The downtown of this national capital is dismal. Dilapidated ruins of buildings from the late 19th/early 20th century, litter everywhere, crumbling sidewalks, and a population not looking very pleased with their situation in life. Such a shame for a city with a storied past. Outside of the old city center are more modern & clean neighborhoods.
Asuncion was the center of the Spanish 16th & 17th century empire in Central & Southern South America; via the Rio Plata basin. An 1860's war with Brasil, Uruguay & Argentina was disastrous; some accounts estimate that battle and associated casualties amounted to 2/3rd's of the Paraguay population. There was a brief, but short-lived, recovery in the late 19th & early 20th centuries.
In the airline magazine flying from Bolivia we saw an article about Cerro Koi in the town of Aregua, ~40 km from Asuncion. We discussed getting there with our Uber driver, Nestor.

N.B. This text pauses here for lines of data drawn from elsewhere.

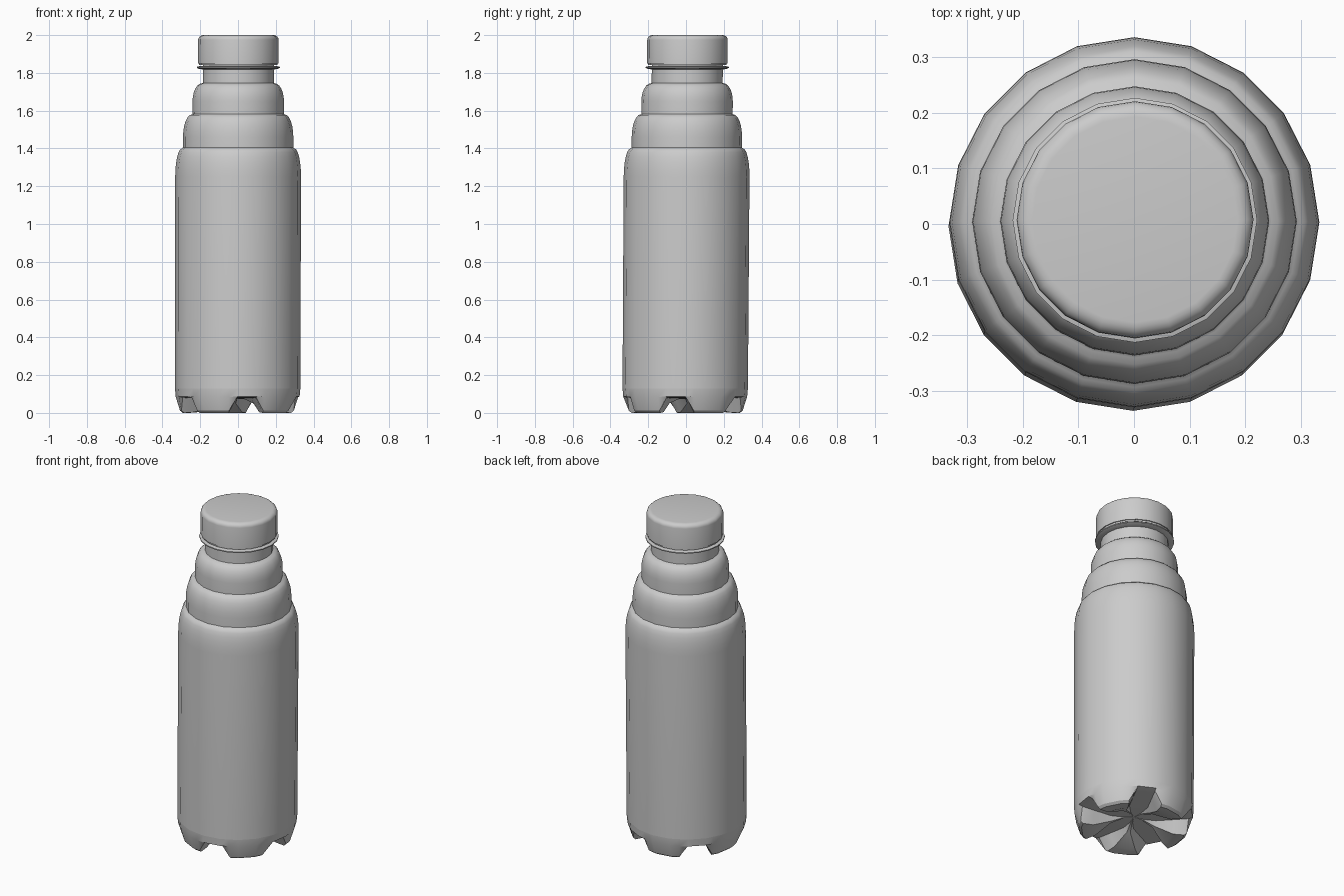
import bpy, bmesh, math

if "Cube" in bpy.data.objects:
    bpy.data.objects.remove(bpy.data.objects["Cube"])

SIDES = 20
R = 0.333                      # body radius

grey = bpy.data.materials.new("plain grey")
grey.diffuse_color = (0.6, 0.6, 0.6, 1)
grey.use_nodes = True
grey.node_tree.nodes["Principled BSDF"].inputs["Base Color"].default_value = grey.diffuse_color


def lean(x, y, z):
    """The whole bottle leans very slightly backwards."""
    return (x - 0.002 + 0.002 * z, y - 0.005 + 0.0065 * z, z)


def skin(name, rings, cap_start=None, cap_end=None, angle=40):
    """Bridge rings of points, ordered from the underside outwards and up."""
    bm = bmesh.new()
    loops = [[bm.verts.new(lean(*p)) for p in ring] for ring in rings]
    n = len(loops[0])
    for a, b in zip(loops, loops[1:]):
        for i in range(n):
            j = (i + 1) % n
            bm.faces.new((a[i], a[j], b[j], b[i]))
    if cap_start is not None:
        c = bm.verts.new(lean(0, 0, cap_start))
        for i in range(n):
            bm.faces.new((c, loops[0][(i + 1) % n], loops[0][i]))
    if cap_end is not None:
        bm.faces.new(loops[-1])
    mesh = bpy.data.meshes.new(name)
    bm.to_mesh(mesh)
    bm.free()
    mesh.materials.append(grey)
    ob = bpy.data.objects.new(name, mesh)
    bpy.context.collection.objects.link(ob)
    bpy.ops.object.select_all(action='DESELECT')
    ob.select_set(True)
    bpy.context.view_layer.objects.active = ob
    bpy.ops.object.shade_smooth_by_angle(angle=math.radians(angle))
    return ob


def circle(r, z):
    return [(r * math.cos(2 * math.pi * i / SIDES),
             r * math.sin(2 * math.pi * i / SIDES), z) for i in range(SIDES)]


def lathe(name, profile, **caps):
    return skin(name, [circle(r, z) for r, z in profile], **caps)


def shoulder(r_out, z_low, r_in, z_high, steps=6):
    """Quarter-ellipse curve running up and inwards."""
    pts = []
    for k in range(steps + 1):
        t = math.pi / 2 * k / steps
        pts.append((r_in + (r_out - r_in) * math.cos(t),
                    z_low + (z_high - z_low) * math.sin(t)))
    return pts


# Body: straight wall, three stepped shoulders, then the neck
profile = [(R - 0.001, 0.13)]
profile += shoulder(R, 1.25, 0.298, 1.40)
profile += [(0.292, 1.405)] + shoulder(0.292, 1.46, 0.246, 1.58)
profile += [(0.242, 1.583)] + shoulder(0.242, 1.65, 0.192, 1.745)
profile += [(0.188, 1.747), (0.188, 1.90)]
lathe("bottle_body", profile, cap_end=1)

# Neck collar below the cap
lathe("neck_collar", [(0.18, 1.818), (0.205, 1.82), (0.22, 1.826),
                      (0.22, 1.832), (0.205, 1.836), (0.18, 1.838)])

# Screw cap with a rounded upper edge and a thin band underneath
lathe("cap_band", [(0.18, 1.841), (0.207, 1.841), (0.207, 1.852)])
lathe("screw_cap", [(0.18, 1.85), (0.213, 1.85)]
      + shoulder(0.213, 1.975, 0.185, 2.0, 5), cap_end=1)

# Base: five feet separated by straight-sided radial slots
SLOT = 279                     # direction of the first slot, degrees


def wall_radius(r, deg):
    """Radius of the twenty-sided wall in a given direction."""
    half = 180 / SIDES
    off = deg % (2 * half) - half
    return r * math.cos(math.radians(half)) / math.cos(math.radians(off))


def base_ring(r, z_slot, z_foot):
    roof = min(math.degrees(math.asin(min(1, 0.052 / r))), 29)
    edge = min(roof + 8, 32)
    outer = max(27, edge + 2)
    pts = []
    for k in range(5):
        for a, z in ((-outer, z_foot), (-edge, z_foot), (-roof, z_slot),
                     (roof, z_slot), (edge, z_foot), (outer, z_foot)):
            deg = SLOT + 72 * k + a
            q = wall_radius(r, deg)
            t = math.radians(deg)
            pts.append((q * math.cos(t), q * math.sin(t), z))
    return pts


skin("footed_base", [base_ring(0.06, 0.075, 0.072),
                     base_ring(0.13, 0.076, 0.05),
                     base_ring(0.23, 0.078, 0.004),
                     base_ring(0.29, 0.08, 0.0),
                     base_ring(0.305, 0.081, 0.012),
                     base_ring(0.328, 0.086, 0.085),
                     base_ring(R - 0.001, 0.13, 0.13)],
     cap_start=0.075, angle=30)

He suggested we spend a day seeing Cerro and Lake Ypacarai, and he would be our driver/guide.
Cerro Koi is a hexagonal (or octagonal, depending on which source you read) sandstone geological formation the type of which is found in only two other countries of the world; Canada & South Africa. The site was mined for cobblestones until declared a national natural monument, and park, in 1993. The stone formations look like petrified stacks of lumber, or a cross-section of a prehistoric giant dinosaur-sized bee hive.
Lake Ypacarai is one of the two largest lakes in Paraguay, but unfortunately is so polluted that the government has banned access to the water ! During our walks around Cerro Koi, the lake, and the Botanical Gardens outside of Asuncion we did see numerous bird species, and I believe Lidia added 2 or 3 to her 'life list'. The 4-5 hour walk around the Botanical Garden was relaxing & enjoyable.
Onwards to Guayaquil, Ecuador.
Ciao for now.